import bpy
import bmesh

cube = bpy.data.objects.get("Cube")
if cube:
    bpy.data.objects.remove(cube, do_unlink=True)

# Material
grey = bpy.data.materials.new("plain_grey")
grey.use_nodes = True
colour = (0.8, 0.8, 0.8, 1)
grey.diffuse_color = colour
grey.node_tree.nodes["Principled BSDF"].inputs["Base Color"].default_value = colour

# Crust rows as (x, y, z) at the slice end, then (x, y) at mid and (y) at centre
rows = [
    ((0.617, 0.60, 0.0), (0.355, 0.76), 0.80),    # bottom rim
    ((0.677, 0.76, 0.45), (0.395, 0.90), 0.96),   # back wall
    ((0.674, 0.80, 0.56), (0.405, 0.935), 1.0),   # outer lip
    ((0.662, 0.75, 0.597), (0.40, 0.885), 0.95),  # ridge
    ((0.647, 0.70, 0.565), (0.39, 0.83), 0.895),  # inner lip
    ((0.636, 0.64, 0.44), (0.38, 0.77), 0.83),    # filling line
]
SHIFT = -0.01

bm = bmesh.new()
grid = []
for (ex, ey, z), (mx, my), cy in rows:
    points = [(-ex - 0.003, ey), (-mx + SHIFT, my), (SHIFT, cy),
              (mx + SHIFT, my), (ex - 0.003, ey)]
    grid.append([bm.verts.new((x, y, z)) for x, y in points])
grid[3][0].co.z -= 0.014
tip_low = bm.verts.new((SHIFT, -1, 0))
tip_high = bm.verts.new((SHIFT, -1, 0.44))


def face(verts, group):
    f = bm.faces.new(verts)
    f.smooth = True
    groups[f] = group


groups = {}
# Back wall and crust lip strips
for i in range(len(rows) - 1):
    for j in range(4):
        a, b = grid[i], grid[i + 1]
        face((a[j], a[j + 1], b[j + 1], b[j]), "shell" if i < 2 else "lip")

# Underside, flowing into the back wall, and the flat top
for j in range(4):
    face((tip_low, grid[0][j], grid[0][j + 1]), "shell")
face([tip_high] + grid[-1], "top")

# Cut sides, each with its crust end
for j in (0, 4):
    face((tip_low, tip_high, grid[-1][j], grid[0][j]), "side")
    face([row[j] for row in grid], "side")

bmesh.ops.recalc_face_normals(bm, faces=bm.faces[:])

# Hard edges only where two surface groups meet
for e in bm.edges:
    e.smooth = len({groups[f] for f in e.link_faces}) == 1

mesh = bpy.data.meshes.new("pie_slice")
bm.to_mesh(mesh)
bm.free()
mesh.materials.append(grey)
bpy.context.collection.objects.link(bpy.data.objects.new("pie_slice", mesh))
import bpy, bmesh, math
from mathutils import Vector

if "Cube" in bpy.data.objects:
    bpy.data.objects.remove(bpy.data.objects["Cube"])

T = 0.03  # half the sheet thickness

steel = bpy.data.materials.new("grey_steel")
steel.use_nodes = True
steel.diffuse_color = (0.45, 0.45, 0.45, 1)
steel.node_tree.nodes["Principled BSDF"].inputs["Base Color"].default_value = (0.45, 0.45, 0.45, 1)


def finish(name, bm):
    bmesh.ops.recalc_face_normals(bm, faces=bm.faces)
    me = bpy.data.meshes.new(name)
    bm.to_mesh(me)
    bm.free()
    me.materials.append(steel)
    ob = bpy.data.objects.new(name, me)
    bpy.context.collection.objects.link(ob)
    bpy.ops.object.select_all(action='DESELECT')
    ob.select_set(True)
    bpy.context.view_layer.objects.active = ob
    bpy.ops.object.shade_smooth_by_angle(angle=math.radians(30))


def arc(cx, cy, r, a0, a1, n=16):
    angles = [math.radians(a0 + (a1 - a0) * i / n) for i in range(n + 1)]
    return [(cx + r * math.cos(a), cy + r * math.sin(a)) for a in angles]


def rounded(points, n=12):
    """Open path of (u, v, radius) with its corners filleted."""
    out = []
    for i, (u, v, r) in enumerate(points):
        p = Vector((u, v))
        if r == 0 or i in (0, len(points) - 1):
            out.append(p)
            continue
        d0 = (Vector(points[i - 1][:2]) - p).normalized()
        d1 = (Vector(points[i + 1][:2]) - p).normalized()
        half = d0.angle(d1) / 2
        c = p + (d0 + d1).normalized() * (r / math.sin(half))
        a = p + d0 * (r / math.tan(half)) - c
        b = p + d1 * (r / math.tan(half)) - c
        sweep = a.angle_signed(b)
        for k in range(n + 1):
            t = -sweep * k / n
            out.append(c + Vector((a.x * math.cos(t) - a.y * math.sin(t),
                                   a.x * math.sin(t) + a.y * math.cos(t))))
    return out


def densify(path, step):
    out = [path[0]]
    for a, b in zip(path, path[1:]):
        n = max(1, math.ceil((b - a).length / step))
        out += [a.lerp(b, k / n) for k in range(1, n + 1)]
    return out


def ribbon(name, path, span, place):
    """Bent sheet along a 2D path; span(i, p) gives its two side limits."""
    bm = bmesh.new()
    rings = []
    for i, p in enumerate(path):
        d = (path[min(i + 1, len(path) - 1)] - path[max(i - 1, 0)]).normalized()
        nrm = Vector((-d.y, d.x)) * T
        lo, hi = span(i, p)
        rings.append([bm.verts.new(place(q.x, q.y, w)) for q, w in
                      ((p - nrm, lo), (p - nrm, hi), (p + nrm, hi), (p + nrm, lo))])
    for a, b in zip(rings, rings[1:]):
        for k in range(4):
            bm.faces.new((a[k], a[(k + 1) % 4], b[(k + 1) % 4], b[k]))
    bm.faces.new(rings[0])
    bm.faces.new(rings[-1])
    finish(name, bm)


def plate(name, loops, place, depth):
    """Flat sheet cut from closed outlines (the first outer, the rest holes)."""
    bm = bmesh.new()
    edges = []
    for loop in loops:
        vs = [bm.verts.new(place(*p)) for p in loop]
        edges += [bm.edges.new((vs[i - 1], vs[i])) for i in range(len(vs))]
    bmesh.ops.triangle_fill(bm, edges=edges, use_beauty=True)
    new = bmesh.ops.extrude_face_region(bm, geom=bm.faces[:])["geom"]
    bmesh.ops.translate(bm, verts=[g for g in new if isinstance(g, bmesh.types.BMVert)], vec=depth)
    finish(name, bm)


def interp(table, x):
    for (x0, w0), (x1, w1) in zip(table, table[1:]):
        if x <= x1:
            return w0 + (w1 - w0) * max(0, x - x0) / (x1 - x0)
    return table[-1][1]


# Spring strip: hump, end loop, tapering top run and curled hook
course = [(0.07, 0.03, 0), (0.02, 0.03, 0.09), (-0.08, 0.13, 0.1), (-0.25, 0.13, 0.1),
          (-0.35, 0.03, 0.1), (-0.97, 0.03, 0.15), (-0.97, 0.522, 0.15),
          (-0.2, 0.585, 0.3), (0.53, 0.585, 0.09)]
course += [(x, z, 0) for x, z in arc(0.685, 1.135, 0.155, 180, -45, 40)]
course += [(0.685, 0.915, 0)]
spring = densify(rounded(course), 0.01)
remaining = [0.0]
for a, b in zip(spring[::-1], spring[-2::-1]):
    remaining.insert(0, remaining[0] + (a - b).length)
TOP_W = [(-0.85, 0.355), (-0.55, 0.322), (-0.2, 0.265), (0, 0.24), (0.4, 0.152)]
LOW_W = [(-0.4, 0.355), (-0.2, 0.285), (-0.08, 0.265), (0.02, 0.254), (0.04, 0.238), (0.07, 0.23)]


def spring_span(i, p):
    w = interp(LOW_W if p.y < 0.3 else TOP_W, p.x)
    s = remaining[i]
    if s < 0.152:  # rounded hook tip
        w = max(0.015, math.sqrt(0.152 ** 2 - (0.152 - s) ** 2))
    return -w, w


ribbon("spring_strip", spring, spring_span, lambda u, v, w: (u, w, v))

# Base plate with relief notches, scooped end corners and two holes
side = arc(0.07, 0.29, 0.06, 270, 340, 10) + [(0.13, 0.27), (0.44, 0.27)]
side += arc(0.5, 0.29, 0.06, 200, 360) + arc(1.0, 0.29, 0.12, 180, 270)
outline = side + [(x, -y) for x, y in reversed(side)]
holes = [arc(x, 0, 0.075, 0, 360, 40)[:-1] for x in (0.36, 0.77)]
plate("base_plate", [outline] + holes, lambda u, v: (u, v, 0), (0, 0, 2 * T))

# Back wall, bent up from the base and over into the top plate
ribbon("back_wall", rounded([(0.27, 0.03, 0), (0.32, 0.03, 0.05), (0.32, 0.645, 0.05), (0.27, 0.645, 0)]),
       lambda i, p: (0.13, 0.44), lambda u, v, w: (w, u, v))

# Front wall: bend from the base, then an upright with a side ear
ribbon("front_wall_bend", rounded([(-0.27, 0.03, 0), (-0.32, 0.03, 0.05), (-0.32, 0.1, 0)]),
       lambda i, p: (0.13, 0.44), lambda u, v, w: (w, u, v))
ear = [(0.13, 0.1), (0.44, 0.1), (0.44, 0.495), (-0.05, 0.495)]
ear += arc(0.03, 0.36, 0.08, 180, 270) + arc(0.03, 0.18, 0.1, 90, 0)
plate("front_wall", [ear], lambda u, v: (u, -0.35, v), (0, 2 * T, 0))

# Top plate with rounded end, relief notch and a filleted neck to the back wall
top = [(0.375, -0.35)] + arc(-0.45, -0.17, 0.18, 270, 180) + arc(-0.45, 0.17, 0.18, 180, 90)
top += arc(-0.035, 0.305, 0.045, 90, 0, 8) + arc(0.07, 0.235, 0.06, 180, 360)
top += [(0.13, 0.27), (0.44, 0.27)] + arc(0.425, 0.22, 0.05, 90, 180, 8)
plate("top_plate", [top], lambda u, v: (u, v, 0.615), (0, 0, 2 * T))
::::
If a line of the listing above holds the string "Vector", copy it.

◆ Expected answer:
from mathutils import Vector
        p = Vector((u, v))
        d0 = (Vector(points[i - 1][:2]) - p).normalized()
        d1 = (Vector(points[i + 1][:2]) - p).normalized()
            out.append(c + Vector((a.x * math.cos(t) - a.y * math.sin(t),
        nrm = Vector((-d.y, d.x)) * T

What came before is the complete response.